*PROBLEM DESCRIPTION*
Please print every record below exactly as it appears, but leave out the pictures.

RECORDS FOR THE EXERCISE: Begin

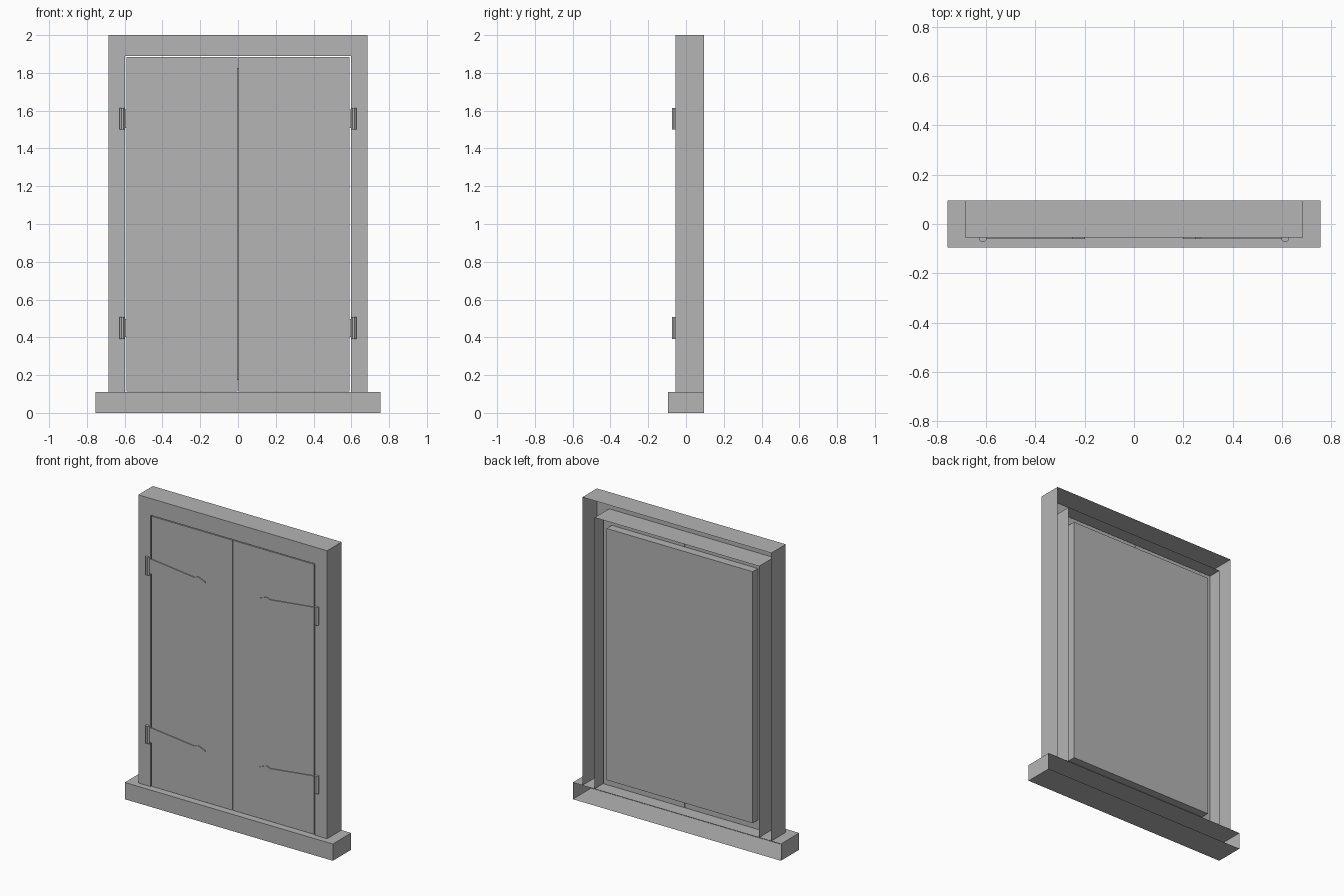
import bpy, bmesh

if "Cube" in bpy.data.objects:
    bpy.data.objects.remove(bpy.data.objects["Cube"])

mat = bpy.data.materials.new("plain grey")
mat.diffuse_color = (0.46, 0.46, 0.46, 1)
mat.use_nodes = True
mat.node_tree.nodes["Principled BSDF"].inputs["Base Color"].default_value = mat.diffuse_color


def finish(name, bm):
    bmesh.ops.recalc_face_normals(bm, faces=bm.faces)
    me = bpy.data.meshes.new(name)
    bm.to_mesh(me)
    bm.free()
    me.materials.append(mat)
    ob = bpy.data.objects.new(name, me)
    bpy.context.collection.objects.link(ob)
    return ob


def box(name, lo, hi, open_back=False):
    bm = bmesh.new()
    bmesh.ops.create_cube(bm, size=1)
    for v in bm.verts:
        v.co = [(a + b) / 2 + c * (b - a) for a, b, c in zip(lo, hi, v.co)]
    if open_back:
        back = [f for f in bm.faces if f.calc_center_median().y > hi[1] - 1e-4]
        bmesh.ops.delete(bm, geom=back, context='FACES_ONLY')
    return finish(name, bm)


def prism(name, points, offset):
    """Extrude a closed 3D outline along an offset."""
    bm = bmesh.new()
    face = bm.faces.new([bm.verts.new(p) for p in points])
    ext = bmesh.ops.extrude_face_region(bm, geom=[face], use_keep_orig=True)
    verts = [g for g in ext["geom"] if isinstance(g, bmesh.types.BMVert)]
    bmesh.ops.translate(bm, verts=verts, vec=offset)
    return finish(name, bm)


FRONT, BACK = -0.055, 0.095
SILL_TOP, OPEN_TOP, OPEN_X = 0.11, 1.89, 0.597

# Sill, a shell open at the back
box("sill", (-0.755, -0.095, 0), (0.755, BACK, SILL_TOP), open_back=True)

# Frame: hollow U-shaped shell with outer walls, front face and reveal
bm = bmesh.new()
rows = []
for half, top, y in ((0.685, 2.0, BACK), (0.685, 2.0, FRONT),
                     (OPEN_X, OPEN_TOP, FRONT), (OPEN_X, OPEN_TOP, BACK)):
    path = ((-half, SILL_TOP), (-half, top), (half, top), (half, SILL_TOP))
    rows.append([bm.verts.new((x, y, z)) for x, z in path])
for a, b in zip(rows, rows[1:]):
    for i in range(3):
        bm.faces.new((a[i], a[i + 1], b[i + 1], b[i]))
finish("frame", bm)

# Raised backing panel behind the shutters
box("back_panel", (-0.53, 0.012, 0.175), (0.53, 0.066, 1.825))

for side, s in (("left", -1), ("right", 1)):
    # Shutter leaf with a narrow gap all round
    xs = sorted((s * 0.002, s * 0.591))
    box(side + "_shutter", (xs[0], FRONT, SILL_TOP + 0.004),
        (xs[1], 0.012, OPEN_TOP - 0.005))
    for level, z in (("lower", 0.45), ("upper", 1.557)):
        # Faceted hinge knuckle
        knuckle = ((0.598, FRONT), (0.598, -0.064), (0.607, -0.073),
                   (0.618, -0.073), (0.628, -0.064), (0.628, FRONT))
        prism(f"{side}_{level}_hinge_knuckle",
              [(s * x, y, z - 0.058) for x, y in knuckle], (0, 0, 0.116))
        # Tapered strap ending in a pointed tip
        half = ((0.598, 0.048), (0.58, 0.048), (0.275, 0.013),
                (0.25, 0.024), (0.198, 0.004))
        outline = list(half) + [(x, -h) for x, h in reversed(half)]
        prism(f"{side}_{level}_hinge_strap",
              [(s * x, FRONT, z + h) for x, h in outline], (0, -0.006, 0))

RECORDS FOR THE EXERCISE: End

*RESPONSE BELOW*
import bpy, bmesh

if "Cube" in bpy.data.objects:
    bpy.data.objects.remove(bpy.data.objects["Cube"])

mat = bpy.data.materials.new("plain grey")
mat.diffuse_color = (0.46, 0.46, 0.46, 1)
mat.use_nodes = True
mat.node_tree.nodes["Principled BSDF"].inputs["Base Color"].default_value = mat.diffuse_color


def finish(name, bm):
    bmesh.ops.recalc_face_normals(bm, faces=bm.faces)
    me = bpy.data.meshes.new(name)
    bm.to_mesh(me)
    bm.free()
    me.materials.append(mat)
    ob = bpy.data.objects.new(name, me)
    bpy.context.collection.objects.link(ob)
    return ob


def box(name, lo, hi, open_back=False):
    bm = bmesh.new()
    bmesh.ops.create_cube(bm, size=1)
    for v in bm.verts:
        v.co = [(a + b) / 2 + c * (b - a) for a, b, c in zip(lo, hi, v.co)]
    if open_back:
        back = [f for f in bm.faces if f.calc_center_median().y > hi[1] - 1e-4]
        bmesh.ops.delete(bm, geom=back, context='FACES_ONLY')
    return finish(name, bm)


def prism(name, points, offset):
    """Extrude a closed 3D outline along an offset."""
    bm = bmesh.new()
    face = bm.faces.new([bm.verts.new(p) for p in points])
    ext = bmesh.ops.extrude_face_region(bm, geom=[face], use_keep_orig=True)
    verts = [g for g in ext["geom"] if isinstance(g, bmesh.types.BMVert)]
    bmesh.ops.translate(bm, verts=verts, vec=offset)
    return finish(name, bm)


FRONT, BACK = -0.055, 0.095
SILL_TOP, OPEN_TOP, OPEN_X = 0.11, 1.89, 0.597

# Sill, a shell open at the back
box("sill", (-0.755, -0.095, 0), (0.755, BACK, SILL_TOP), open_back=True)

# Frame: hollow U-shaped shell with outer walls, front face and reveal
bm = bmesh.new()
rows = []
for half, top, y in ((0.685, 2.0, BACK), (0.685, 2.0, FRONT),
                     (OPEN_X, OPEN_TOP, FRONT), (OPEN_X, OPEN_TOP, BACK)):
    path = ((-half, SILL_TOP), (-half, top), (half, top), (half, SILL_TOP))
    rows.append([bm.verts.new((x, y, z)) for x, z in path])
for a, b in zip(rows, rows[1:]):
    for i in range(3):
        bm.faces.new((a[i], a[i + 1], b[i + 1], b[i]))
finish("frame", bm)

# Raised backing panel behind the shutters
box("back_panel", (-0.53, 0.012, 0.175), (0.53, 0.066, 1.825))

for side, s in (("left", -1), ("right", 1)):
    # Shutter leaf with a narrow gap all round
    xs = sorted((s * 0.002, s * 0.591))
    box(side + "_shutter", (xs[0], FRONT, SILL_TOP + 0.004),
        (xs[1], 0.012, OPEN_TOP - 0.005))
    for level, z in (("lower", 0.45), ("upper", 1.557)):
        # Faceted hinge knuckle
        knuckle = ((0.598, FRONT), (0.598, -0.064), (0.607, -0.073),
                   (0.618, -0.073), (0.628, -0.064), (0.628, FRONT))
        prism(f"{side}_{level}_hinge_knuckle",
              [(s * x, y, z - 0.058) for x, y in knuckle], (0, 0, 0.116))
        # Tapered strap ending in a pointed tip
        half = ((0.598, 0.048), (0.58, 0.048), (0.275, 0.013),
                (0.25, 0.024), (0.198, 0.004))
        outline = list(half) + [(x, -h) for x, h in reversed(half)]
        prism(f"{side}_{level}_hinge_strap",
              [(s * x, FRONT, z + h) for x, h in outline], (0, -0.006, 0))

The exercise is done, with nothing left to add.